TASK BRIEF ->
Return only what lies between the first line of the entries and the line containing "0.22, 0.22, 0.22)", both lines included.

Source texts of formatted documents
================================
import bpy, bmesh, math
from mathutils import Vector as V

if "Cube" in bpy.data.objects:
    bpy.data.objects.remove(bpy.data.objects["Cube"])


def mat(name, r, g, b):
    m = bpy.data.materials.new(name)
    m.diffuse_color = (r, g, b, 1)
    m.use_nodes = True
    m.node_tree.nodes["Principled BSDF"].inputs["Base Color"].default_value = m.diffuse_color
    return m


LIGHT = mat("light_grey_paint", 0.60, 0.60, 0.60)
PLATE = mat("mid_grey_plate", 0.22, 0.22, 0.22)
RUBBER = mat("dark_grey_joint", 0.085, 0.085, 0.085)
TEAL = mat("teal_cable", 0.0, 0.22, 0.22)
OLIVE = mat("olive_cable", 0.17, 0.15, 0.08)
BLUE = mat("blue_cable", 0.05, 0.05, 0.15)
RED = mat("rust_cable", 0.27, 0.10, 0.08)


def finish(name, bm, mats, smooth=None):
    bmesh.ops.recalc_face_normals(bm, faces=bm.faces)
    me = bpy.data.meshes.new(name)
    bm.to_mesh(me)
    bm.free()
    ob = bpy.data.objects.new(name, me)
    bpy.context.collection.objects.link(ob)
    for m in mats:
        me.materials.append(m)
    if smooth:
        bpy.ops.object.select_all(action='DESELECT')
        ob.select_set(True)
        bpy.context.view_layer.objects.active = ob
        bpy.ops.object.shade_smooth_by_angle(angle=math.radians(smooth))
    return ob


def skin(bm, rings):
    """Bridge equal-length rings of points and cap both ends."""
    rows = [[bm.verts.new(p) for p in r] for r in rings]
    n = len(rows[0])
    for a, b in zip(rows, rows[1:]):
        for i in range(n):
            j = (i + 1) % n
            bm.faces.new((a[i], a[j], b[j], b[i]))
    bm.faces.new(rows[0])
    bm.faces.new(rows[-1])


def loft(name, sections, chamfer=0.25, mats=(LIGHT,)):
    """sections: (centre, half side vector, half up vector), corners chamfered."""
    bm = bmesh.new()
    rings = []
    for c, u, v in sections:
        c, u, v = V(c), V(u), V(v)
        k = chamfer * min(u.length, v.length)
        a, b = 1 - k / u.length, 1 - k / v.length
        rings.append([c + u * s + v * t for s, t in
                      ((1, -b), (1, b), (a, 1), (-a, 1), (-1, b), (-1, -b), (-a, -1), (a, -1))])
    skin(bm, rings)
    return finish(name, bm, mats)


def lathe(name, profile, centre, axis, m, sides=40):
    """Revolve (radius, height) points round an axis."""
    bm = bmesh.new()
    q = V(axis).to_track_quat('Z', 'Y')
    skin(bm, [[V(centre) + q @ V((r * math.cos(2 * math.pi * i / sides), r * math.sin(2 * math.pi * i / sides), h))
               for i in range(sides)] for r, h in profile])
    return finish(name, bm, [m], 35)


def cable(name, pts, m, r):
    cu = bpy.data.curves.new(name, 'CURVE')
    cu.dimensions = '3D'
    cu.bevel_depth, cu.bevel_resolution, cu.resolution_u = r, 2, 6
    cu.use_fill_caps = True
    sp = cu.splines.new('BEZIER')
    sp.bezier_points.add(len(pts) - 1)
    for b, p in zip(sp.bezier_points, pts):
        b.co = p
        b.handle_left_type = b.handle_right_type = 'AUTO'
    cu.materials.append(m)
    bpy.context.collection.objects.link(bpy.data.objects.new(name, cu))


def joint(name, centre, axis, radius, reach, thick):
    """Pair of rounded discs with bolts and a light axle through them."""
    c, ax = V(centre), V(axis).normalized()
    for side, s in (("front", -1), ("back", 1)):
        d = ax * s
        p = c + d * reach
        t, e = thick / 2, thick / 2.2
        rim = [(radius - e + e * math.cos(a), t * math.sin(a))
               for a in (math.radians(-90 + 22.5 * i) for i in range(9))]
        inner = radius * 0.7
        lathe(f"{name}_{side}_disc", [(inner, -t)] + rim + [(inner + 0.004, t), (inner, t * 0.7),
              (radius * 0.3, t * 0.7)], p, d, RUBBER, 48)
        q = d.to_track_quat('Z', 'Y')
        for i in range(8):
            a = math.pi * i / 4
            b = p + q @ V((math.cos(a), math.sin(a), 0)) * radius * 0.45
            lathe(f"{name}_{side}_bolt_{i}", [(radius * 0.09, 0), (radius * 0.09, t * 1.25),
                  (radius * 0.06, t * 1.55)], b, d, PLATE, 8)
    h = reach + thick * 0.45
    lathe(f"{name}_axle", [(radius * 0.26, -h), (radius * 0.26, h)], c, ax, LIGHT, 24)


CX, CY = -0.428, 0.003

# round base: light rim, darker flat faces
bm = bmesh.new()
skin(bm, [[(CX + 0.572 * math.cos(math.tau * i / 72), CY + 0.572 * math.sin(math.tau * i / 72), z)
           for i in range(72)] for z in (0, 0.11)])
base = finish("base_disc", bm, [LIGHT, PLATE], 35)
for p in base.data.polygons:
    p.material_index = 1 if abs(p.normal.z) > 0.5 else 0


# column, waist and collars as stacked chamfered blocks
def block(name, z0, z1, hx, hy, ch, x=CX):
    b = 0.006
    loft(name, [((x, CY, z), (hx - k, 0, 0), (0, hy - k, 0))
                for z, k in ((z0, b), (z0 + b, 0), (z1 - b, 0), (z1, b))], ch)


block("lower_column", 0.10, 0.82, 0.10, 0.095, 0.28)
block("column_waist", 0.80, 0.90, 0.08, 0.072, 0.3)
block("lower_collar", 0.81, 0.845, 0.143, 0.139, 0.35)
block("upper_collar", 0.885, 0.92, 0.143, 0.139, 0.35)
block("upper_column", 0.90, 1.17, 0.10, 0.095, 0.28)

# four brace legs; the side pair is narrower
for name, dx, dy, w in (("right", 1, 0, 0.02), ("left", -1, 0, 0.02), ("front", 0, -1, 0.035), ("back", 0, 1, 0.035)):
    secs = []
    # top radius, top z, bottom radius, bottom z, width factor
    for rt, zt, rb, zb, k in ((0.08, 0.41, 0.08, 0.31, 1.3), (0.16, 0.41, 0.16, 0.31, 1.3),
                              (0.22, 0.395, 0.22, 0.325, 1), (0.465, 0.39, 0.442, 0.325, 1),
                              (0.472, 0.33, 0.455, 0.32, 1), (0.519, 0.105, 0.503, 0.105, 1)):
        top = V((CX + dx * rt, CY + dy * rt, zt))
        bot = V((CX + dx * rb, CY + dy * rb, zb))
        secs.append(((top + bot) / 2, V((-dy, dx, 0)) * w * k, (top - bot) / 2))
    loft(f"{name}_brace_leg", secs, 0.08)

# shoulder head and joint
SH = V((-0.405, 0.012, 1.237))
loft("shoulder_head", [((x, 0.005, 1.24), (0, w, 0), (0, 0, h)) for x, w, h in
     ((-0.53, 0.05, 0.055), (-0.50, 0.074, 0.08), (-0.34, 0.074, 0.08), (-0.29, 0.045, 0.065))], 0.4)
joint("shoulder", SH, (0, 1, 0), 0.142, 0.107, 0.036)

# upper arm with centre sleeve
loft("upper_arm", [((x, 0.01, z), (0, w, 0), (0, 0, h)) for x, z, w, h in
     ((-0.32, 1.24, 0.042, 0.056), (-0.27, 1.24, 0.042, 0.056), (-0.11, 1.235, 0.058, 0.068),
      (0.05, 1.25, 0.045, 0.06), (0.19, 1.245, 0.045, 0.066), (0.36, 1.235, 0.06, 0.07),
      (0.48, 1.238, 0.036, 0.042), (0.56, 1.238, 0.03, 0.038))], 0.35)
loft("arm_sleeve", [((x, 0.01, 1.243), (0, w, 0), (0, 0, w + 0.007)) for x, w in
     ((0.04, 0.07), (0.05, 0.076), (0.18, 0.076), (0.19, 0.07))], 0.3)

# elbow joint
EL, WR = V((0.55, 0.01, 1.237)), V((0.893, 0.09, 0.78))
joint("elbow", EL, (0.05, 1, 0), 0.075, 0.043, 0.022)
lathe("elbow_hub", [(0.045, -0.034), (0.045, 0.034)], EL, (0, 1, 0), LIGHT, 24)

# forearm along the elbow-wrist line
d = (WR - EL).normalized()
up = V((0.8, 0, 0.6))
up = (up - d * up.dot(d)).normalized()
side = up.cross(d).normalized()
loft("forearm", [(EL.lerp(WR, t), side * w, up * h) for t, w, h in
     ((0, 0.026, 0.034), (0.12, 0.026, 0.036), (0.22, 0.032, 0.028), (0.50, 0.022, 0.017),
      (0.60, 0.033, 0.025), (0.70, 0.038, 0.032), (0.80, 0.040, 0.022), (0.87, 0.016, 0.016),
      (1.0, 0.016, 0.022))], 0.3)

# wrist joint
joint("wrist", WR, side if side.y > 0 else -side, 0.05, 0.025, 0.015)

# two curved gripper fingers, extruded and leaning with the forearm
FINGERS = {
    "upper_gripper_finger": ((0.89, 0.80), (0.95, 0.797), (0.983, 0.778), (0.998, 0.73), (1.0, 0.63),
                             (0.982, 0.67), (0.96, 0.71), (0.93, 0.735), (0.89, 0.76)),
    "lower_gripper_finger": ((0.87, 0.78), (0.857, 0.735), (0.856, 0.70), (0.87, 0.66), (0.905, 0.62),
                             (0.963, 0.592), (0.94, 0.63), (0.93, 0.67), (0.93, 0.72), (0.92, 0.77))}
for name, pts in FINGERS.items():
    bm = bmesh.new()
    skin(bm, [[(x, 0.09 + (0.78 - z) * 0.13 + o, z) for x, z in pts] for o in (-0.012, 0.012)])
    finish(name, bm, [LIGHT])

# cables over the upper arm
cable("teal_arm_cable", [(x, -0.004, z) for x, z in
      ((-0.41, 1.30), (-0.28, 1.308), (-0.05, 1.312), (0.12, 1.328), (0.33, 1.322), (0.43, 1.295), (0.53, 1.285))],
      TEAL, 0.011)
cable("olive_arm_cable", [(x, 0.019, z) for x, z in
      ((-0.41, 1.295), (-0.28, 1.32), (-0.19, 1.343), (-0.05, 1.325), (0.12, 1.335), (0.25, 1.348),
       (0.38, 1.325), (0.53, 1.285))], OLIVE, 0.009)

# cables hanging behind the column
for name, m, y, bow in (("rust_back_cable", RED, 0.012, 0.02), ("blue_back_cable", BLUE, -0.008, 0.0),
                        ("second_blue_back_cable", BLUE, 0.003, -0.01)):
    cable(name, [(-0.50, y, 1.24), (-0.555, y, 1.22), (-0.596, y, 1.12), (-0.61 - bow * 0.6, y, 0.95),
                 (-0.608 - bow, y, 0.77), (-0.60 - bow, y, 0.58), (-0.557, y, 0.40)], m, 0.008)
================================
THE ANSWER ->
import bpy, bmesh, math
from mathutils import Vector as V

if "Cube" in bpy.data.objects:
    bpy.data.objects.remove(bpy.data.objects["Cube"])


def mat(name, r, g, b):
    m = bpy.data.materials.new(name)
    m.diffuse_color = (r, g, b, 1)
    m.use_nodes = True
    m.node_tree.nodes["Principled BSDF"].inputs["Base Color"].default_value = m.diffuse_color
    return m


LIGHT = mat("light_grey_paint", 0.60, 0.60, 0.60)
PLATE = mat("mid_grey_plate", 0.22, 0.22, 0.22)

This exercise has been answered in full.